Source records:
Start of Block

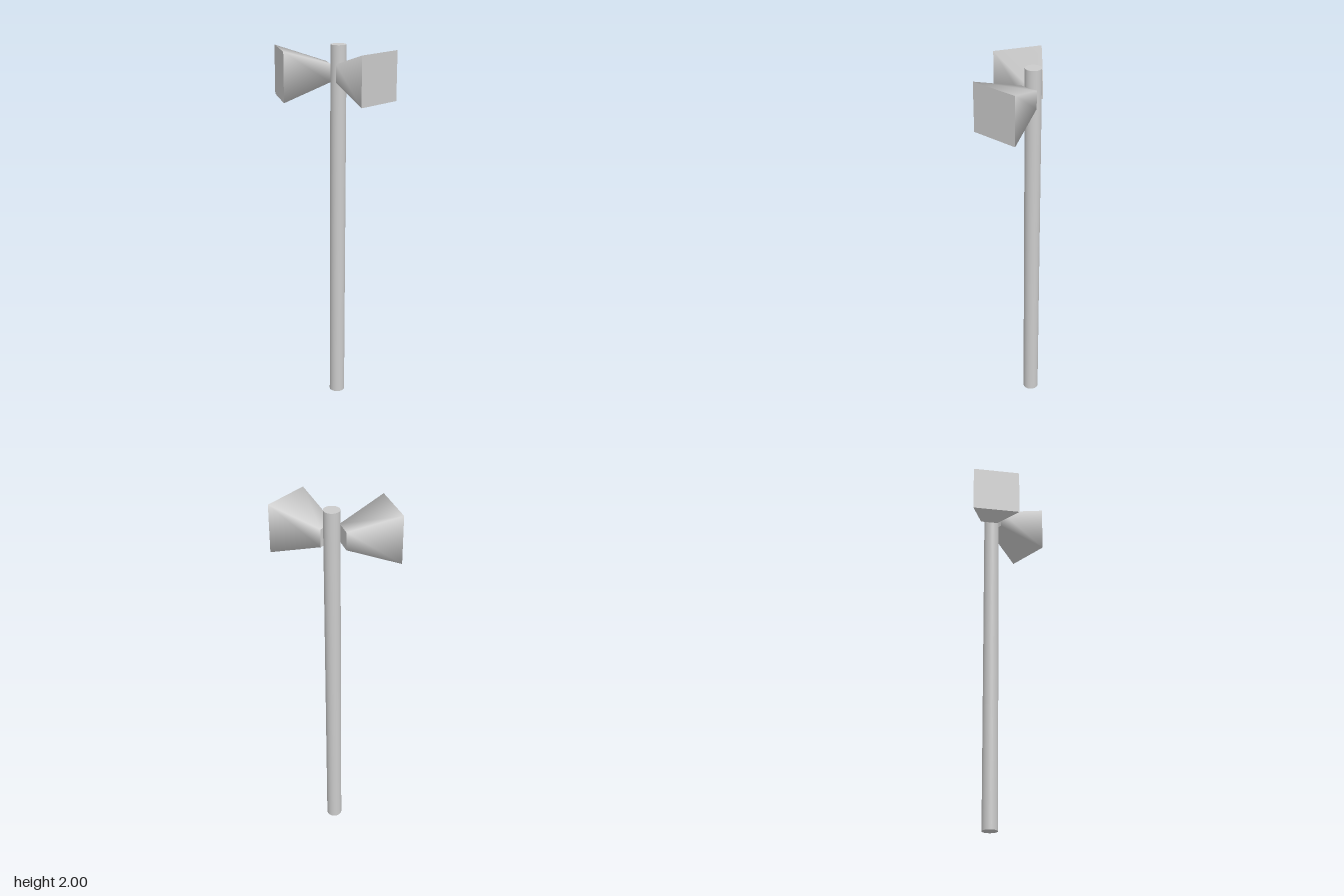
import * as THREE from 'three';

const material = new THREE.MeshStandardMaterial({ color: 0xcccccc });

// Square horn flaring along +x, small end at the local origin
function makeHorn(name, x, z, turn) {
  const length = 0.26, throat = 0.048, mouth = 0.13; // half widths
  const geometry = new THREE.CylinderGeometry(
    mouth * Math.SQRT2, throat * Math.SQRT2, length, 4, 1, false, Math.PI / 4);
  geometry.translate(0, length / 2, 0).rotateZ(-Math.PI / 2);
  const horn = new THREE.Mesh(geometry, material);
  horn.name = name;
  horn.position.set(x, 1.857, z);
  horn.rotation.y = turn;
  return horn;
}

export function createModel() {
  const model = new THREE.Group();
  model.name = 'hornSpeakerPole';

  // Round pole
  const pole = new THREE.Mesh(new THREE.CylinderGeometry(0.042, 0.042, 2, 40), material);
  pole.name = 'pole';
  pole.position.set(0, 1, -0.097);
  model.add(pole);

  // Two horns near the top, pointing in different directions
  model.add(makeHorn('leftHorn', 0.031, -0.097, 0));
  model.add(makeHorn('rightHorn', -0.044, -0.066, -2.124));
  return model;
}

End of Block

Look through the entries. Copy out each line with "Math" in it.

    mouth * Math.SQRT2, throat * Math.SQRT2, length, 4, 1, false, Math.PI / 4);
  geometry.translate(0, length / 2, 0).rotateZ(-Math.PI / 2);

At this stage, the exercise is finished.